> REQUIREMENT
Search the entries below for the word "loft" and copy every line where it appears.

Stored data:
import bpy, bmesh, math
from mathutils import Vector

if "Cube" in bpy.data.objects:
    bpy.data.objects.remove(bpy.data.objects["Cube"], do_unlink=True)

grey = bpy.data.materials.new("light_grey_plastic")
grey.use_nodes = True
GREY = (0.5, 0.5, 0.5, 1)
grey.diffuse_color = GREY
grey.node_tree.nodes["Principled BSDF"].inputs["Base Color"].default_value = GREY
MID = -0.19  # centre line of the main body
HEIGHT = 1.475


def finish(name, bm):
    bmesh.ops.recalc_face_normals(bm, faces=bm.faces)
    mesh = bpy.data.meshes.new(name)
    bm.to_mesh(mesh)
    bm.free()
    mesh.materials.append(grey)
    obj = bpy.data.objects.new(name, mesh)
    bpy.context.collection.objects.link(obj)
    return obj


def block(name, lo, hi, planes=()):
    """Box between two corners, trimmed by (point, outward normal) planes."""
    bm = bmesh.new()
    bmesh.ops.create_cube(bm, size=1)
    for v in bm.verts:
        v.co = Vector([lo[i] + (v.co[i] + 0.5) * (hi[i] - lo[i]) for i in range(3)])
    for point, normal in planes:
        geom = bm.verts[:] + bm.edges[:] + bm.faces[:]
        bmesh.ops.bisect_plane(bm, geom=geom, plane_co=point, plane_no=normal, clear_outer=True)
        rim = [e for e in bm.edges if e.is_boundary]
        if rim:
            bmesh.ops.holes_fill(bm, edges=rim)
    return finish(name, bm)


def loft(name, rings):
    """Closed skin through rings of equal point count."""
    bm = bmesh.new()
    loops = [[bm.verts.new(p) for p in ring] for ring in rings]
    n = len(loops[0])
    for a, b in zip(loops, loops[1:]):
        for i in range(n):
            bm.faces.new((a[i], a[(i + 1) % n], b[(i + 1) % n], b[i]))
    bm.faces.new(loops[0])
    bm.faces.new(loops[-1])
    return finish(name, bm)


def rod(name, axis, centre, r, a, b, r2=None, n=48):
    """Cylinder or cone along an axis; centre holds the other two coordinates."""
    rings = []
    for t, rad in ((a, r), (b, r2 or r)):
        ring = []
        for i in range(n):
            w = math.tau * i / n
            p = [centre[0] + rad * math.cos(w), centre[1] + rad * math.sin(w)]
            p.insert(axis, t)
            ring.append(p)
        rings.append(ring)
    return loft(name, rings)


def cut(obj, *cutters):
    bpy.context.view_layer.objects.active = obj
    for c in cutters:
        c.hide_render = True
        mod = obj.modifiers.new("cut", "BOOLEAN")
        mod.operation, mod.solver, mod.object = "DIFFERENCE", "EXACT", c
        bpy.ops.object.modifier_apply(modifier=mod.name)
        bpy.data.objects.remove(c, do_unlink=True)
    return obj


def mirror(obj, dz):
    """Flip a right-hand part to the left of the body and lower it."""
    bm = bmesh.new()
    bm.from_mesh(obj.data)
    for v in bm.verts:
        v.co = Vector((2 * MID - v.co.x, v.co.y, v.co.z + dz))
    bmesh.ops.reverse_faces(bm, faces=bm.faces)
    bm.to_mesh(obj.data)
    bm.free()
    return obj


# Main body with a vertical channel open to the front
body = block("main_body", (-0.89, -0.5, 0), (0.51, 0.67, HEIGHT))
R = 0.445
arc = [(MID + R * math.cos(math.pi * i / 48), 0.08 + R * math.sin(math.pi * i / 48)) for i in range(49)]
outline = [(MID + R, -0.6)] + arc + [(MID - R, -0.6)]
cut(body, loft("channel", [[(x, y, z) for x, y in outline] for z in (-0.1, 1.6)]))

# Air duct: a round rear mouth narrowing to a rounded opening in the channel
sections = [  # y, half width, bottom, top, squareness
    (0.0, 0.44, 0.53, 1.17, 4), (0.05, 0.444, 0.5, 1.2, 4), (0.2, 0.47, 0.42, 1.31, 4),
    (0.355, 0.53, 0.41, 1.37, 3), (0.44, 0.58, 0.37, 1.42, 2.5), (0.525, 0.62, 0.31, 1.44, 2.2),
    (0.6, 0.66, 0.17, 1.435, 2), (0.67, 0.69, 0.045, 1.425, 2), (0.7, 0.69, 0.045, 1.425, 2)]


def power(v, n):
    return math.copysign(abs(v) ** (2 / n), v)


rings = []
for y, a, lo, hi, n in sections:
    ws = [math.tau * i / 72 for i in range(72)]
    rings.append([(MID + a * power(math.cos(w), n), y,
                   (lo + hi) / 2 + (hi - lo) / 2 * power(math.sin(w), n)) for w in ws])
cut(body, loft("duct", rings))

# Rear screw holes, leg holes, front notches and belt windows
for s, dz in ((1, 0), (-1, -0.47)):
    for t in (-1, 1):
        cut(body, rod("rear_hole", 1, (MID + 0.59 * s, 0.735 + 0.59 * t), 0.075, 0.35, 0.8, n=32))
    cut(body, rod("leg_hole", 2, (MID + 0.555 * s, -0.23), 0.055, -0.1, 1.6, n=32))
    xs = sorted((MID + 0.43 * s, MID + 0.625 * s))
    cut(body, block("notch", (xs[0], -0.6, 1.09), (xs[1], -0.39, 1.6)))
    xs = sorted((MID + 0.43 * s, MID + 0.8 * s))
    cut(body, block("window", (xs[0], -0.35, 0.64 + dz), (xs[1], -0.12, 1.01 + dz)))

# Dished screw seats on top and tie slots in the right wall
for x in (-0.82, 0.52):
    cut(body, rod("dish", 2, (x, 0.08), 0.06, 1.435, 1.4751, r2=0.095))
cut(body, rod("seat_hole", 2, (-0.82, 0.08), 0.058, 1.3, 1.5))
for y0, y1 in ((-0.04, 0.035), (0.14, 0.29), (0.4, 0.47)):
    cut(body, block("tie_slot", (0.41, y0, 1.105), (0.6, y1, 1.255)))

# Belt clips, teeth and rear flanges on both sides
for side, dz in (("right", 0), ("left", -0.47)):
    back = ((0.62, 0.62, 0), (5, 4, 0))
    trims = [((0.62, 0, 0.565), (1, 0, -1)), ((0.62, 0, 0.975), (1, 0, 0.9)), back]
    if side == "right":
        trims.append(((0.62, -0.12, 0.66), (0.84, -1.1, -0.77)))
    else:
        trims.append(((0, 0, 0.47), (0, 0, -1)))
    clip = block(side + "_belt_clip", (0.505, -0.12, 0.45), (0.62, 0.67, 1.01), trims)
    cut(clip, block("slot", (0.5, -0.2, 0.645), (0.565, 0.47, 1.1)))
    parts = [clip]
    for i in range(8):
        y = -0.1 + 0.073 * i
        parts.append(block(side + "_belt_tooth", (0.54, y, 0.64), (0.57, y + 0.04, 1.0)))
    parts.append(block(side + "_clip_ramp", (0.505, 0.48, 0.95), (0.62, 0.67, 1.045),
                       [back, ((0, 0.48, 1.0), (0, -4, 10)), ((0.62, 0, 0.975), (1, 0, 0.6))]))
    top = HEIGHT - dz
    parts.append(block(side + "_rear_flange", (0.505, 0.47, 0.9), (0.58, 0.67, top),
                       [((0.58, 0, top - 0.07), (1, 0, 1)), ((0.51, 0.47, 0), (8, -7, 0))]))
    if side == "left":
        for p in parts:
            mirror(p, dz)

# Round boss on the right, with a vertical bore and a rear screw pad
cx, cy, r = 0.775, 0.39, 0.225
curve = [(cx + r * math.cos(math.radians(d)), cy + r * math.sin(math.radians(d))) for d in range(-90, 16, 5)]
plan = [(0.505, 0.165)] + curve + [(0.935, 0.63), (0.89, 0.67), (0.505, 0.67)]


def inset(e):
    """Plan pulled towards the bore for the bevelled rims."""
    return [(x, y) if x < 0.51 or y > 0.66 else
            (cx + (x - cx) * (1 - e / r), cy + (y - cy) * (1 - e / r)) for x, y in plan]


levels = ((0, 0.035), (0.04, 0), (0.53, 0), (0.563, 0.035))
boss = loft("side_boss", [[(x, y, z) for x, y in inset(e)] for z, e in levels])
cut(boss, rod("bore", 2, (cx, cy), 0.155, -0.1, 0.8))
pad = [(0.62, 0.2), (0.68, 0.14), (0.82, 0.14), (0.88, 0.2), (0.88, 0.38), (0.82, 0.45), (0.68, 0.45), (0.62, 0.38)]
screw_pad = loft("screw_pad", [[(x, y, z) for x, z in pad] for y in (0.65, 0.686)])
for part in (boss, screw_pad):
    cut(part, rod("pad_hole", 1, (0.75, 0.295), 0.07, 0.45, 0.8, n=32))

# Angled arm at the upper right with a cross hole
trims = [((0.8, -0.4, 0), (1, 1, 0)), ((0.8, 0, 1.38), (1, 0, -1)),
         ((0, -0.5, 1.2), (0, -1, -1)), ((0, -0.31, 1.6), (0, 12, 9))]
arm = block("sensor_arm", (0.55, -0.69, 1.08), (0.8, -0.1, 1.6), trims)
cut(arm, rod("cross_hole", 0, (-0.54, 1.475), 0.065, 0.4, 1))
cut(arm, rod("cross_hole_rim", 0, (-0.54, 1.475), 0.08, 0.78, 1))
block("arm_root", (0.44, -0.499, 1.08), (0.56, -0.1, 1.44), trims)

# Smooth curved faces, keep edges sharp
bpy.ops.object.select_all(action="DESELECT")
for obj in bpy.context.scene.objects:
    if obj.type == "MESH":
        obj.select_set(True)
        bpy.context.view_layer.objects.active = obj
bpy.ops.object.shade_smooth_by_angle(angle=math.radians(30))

> ANSWER TO THE EXERCISE
def loft(name, rings):
    return loft(name, rings)
cut(body, loft("channel", [[(x, y, z) for x, y in outline] for z in (-0.1, 1.6)]))
cut(body, loft("duct", rings))
boss = loft("side_boss", [[(x, y, z) for x, y in inset(e)] for z, e in levels])
screw_pad = loft("screw_pad", [[(x, y, z) for x, z in pad] for y in (0.65, 0.686)])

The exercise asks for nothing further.